Return the run of lines below that opens with the line containing "bm.faces.new((rim[j], rim[i], low))" and closes with the line containing "# Three lower leaf clumps", keeping each one exact.

[Extracted records]

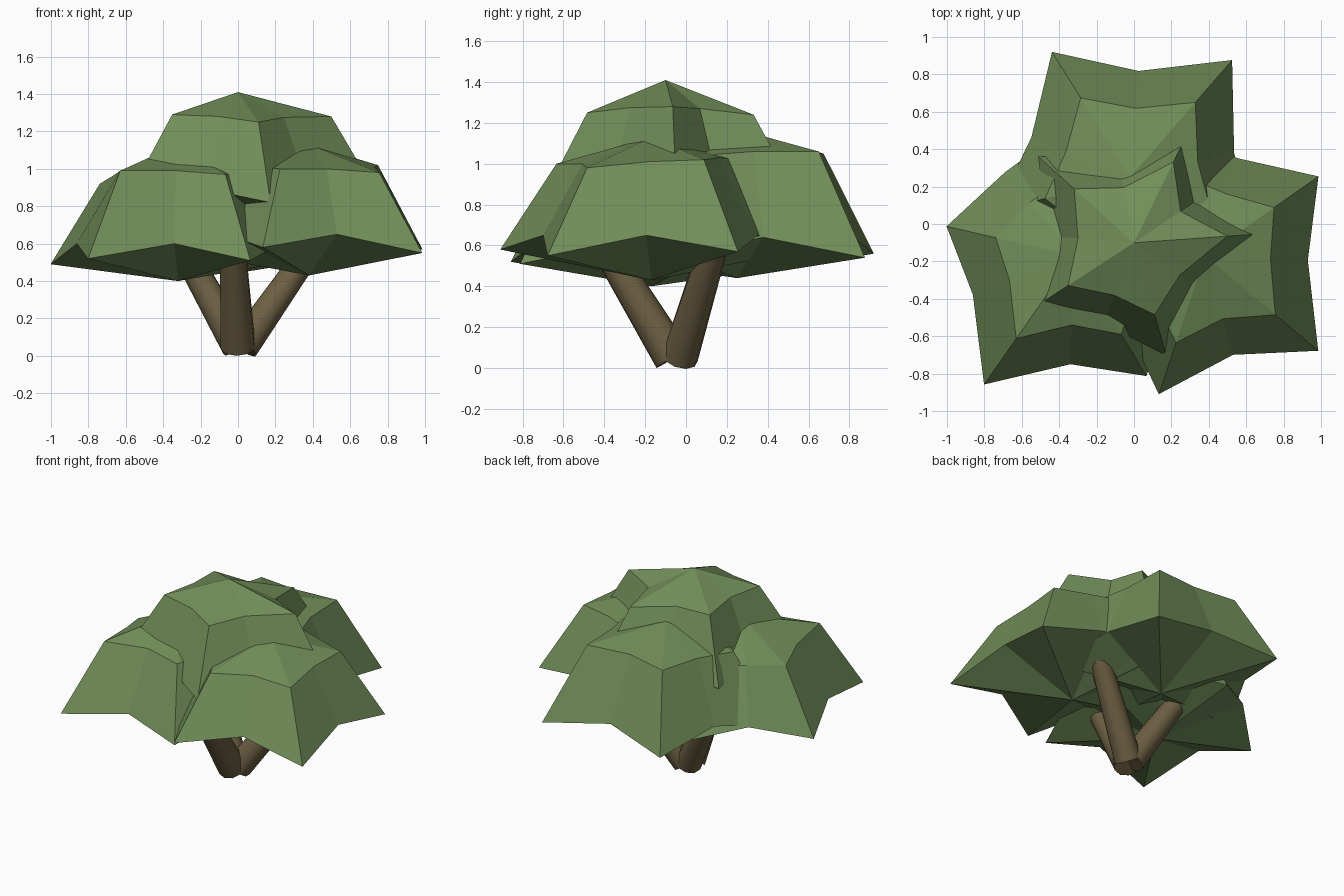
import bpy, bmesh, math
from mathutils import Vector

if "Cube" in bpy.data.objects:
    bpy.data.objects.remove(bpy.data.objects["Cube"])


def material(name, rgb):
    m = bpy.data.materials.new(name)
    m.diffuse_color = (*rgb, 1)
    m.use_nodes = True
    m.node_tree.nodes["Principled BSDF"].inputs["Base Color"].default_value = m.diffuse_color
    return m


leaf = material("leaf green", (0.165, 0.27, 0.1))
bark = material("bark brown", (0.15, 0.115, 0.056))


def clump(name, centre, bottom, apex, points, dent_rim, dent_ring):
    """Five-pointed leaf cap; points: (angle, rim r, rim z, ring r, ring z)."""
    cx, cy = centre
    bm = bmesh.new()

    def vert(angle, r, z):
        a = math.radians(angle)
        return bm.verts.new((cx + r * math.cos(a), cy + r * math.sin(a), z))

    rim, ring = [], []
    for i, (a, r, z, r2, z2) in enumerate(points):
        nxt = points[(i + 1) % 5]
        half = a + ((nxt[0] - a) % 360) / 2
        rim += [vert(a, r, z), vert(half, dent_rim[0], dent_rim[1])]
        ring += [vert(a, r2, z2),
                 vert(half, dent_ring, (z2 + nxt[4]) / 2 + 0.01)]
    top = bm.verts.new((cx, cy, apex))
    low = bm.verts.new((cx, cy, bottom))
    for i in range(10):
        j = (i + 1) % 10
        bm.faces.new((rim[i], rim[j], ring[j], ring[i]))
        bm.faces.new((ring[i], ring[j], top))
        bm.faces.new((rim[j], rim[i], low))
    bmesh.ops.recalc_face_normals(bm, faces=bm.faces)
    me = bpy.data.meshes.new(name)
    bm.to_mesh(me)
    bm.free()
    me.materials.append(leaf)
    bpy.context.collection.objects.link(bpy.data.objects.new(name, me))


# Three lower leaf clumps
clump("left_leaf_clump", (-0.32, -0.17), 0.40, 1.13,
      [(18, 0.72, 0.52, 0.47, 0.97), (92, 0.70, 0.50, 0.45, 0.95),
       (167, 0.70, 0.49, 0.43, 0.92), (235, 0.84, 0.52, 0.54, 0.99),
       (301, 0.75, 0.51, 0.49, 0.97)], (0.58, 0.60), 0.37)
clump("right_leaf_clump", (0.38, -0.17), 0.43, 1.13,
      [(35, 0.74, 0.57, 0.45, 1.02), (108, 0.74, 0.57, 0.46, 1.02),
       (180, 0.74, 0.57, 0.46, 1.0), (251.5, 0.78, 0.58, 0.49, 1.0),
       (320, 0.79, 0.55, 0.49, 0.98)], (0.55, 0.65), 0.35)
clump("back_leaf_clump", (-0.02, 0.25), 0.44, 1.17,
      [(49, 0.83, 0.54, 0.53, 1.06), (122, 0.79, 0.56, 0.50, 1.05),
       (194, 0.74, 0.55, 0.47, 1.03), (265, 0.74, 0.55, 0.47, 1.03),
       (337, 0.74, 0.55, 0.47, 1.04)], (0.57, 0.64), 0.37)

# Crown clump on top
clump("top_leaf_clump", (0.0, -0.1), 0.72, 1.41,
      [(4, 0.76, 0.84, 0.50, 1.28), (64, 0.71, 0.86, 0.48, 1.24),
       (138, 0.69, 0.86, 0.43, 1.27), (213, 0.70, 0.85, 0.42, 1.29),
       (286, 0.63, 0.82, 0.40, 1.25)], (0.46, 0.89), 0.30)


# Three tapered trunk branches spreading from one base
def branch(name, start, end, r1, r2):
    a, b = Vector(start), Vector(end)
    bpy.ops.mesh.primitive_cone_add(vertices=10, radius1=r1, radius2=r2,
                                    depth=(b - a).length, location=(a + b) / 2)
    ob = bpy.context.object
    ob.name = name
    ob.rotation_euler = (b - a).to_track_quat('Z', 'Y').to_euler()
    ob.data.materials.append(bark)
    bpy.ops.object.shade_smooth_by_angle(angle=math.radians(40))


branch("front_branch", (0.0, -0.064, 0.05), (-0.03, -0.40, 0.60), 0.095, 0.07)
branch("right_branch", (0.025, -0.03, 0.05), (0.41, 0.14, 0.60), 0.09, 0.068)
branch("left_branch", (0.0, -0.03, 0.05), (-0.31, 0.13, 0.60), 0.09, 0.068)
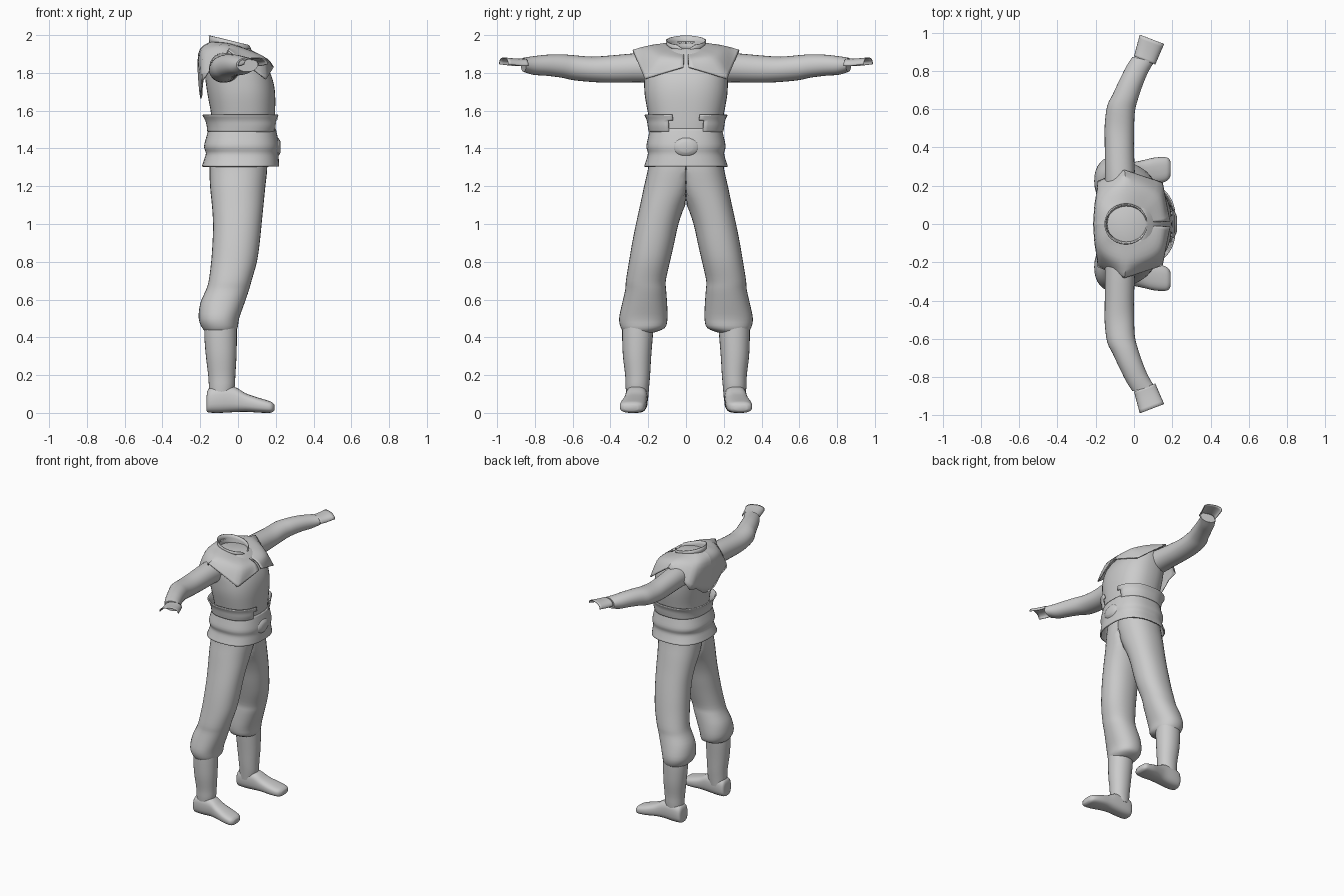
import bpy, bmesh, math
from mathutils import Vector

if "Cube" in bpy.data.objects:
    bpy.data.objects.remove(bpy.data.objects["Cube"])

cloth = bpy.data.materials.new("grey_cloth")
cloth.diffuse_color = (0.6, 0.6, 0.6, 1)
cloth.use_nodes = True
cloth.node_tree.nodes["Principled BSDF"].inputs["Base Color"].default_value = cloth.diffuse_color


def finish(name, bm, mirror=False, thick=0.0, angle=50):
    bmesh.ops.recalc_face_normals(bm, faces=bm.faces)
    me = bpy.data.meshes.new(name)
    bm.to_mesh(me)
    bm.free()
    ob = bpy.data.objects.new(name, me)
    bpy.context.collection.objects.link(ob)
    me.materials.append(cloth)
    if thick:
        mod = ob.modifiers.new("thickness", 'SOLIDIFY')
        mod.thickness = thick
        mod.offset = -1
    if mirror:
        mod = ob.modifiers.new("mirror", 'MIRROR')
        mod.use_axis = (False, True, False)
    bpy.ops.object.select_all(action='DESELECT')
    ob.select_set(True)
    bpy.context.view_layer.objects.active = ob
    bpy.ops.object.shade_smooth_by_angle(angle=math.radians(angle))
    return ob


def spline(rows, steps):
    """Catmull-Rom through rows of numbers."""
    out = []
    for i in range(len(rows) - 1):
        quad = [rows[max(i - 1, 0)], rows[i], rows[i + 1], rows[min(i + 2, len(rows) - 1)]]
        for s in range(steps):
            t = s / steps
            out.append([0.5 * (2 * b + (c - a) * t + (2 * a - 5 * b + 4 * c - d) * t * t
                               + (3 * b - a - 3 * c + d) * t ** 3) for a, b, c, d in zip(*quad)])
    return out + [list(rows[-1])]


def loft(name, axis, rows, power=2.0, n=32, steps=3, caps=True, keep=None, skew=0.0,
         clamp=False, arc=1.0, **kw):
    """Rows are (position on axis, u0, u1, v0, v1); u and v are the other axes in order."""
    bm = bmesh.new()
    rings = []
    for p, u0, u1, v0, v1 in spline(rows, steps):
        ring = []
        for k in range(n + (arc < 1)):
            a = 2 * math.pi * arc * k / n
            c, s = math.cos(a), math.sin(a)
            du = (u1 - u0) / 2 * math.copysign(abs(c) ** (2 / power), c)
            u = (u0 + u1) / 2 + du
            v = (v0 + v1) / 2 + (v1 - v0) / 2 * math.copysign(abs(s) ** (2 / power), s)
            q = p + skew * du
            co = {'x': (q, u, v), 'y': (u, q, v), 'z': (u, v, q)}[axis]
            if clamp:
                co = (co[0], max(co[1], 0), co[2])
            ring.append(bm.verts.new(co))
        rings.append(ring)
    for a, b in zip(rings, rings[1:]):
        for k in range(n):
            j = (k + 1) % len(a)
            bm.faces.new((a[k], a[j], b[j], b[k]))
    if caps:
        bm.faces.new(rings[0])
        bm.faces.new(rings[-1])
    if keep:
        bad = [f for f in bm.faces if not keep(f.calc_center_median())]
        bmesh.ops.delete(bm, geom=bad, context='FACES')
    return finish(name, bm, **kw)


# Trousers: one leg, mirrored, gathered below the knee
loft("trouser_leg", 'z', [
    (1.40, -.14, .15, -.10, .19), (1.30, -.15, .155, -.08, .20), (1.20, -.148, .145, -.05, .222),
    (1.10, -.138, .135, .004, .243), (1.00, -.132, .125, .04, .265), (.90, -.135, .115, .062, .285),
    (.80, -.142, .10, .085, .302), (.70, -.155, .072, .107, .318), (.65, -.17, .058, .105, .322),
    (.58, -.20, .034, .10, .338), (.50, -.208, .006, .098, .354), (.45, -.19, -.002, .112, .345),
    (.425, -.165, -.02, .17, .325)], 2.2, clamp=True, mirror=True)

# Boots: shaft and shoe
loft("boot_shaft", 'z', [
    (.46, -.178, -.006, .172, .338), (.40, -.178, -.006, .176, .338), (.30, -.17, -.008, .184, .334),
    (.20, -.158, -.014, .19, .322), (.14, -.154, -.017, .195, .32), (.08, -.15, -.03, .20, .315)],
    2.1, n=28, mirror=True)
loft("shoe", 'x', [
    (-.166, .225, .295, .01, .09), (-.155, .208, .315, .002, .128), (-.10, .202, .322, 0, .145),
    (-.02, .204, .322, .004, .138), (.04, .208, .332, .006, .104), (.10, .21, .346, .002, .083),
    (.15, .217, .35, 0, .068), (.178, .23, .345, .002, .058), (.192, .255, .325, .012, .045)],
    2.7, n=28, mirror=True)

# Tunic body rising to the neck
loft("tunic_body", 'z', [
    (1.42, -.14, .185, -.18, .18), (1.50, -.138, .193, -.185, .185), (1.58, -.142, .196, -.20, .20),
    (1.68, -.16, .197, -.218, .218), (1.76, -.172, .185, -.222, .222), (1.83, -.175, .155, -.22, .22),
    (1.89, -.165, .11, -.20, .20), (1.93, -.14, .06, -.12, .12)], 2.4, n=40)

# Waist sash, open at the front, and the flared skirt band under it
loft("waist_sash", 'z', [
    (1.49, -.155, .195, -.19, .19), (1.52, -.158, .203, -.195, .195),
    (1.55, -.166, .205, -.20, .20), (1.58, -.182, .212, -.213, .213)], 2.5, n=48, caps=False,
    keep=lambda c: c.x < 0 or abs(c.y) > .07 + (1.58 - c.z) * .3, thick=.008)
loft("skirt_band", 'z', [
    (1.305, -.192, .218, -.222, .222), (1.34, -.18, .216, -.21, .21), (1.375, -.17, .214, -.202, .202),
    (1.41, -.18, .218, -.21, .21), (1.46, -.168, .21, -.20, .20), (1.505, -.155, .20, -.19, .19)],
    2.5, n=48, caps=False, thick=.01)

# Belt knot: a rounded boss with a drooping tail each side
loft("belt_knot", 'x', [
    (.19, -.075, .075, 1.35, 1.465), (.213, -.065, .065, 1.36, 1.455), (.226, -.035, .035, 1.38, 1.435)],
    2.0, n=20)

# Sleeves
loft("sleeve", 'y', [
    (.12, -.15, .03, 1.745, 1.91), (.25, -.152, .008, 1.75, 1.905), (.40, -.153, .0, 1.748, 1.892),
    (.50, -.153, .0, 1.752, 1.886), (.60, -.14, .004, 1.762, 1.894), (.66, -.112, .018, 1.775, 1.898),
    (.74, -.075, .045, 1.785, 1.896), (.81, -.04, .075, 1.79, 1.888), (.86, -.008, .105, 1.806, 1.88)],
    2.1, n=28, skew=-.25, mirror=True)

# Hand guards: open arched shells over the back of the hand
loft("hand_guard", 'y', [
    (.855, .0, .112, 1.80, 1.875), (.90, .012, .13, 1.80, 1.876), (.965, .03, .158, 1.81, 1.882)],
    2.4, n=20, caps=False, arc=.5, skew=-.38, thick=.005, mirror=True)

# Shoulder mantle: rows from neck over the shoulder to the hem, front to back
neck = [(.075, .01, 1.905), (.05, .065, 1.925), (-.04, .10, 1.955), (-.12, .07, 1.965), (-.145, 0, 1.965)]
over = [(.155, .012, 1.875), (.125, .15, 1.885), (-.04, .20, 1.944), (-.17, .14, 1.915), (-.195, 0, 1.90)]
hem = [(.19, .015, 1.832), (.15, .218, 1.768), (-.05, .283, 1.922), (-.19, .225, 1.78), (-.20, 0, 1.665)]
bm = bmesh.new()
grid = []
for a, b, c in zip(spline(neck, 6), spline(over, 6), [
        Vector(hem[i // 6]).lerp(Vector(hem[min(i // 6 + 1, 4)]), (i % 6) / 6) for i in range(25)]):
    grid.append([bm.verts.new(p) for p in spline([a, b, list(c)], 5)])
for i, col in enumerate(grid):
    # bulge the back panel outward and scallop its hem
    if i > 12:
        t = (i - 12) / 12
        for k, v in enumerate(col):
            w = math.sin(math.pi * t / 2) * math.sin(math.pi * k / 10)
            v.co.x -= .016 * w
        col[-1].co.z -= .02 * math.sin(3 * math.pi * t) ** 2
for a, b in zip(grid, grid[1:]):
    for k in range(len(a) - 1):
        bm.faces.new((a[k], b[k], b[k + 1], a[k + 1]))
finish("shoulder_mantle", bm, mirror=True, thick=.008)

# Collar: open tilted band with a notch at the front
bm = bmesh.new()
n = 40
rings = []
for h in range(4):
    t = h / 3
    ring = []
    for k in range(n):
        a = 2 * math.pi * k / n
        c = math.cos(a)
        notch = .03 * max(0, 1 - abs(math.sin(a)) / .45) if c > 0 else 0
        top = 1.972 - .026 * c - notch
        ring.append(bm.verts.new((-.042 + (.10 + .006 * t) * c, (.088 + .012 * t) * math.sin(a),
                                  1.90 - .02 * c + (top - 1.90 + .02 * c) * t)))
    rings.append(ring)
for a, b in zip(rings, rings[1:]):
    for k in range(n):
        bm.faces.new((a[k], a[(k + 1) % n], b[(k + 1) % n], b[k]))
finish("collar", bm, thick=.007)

[/Extracted records]

• **Answer below**:
        bm.faces.new((rim[j], rim[i], low))
    bmesh.ops.recalc_face_normals(bm, faces=bm.faces)
    me = bpy.data.meshes.new(name)
    bm.to_mesh(me)
    bm.free()
    me.materials.append(leaf)
    bpy.context.collection.objects.link(bpy.data.objects.new(name, me))


# Three lower leaf clumps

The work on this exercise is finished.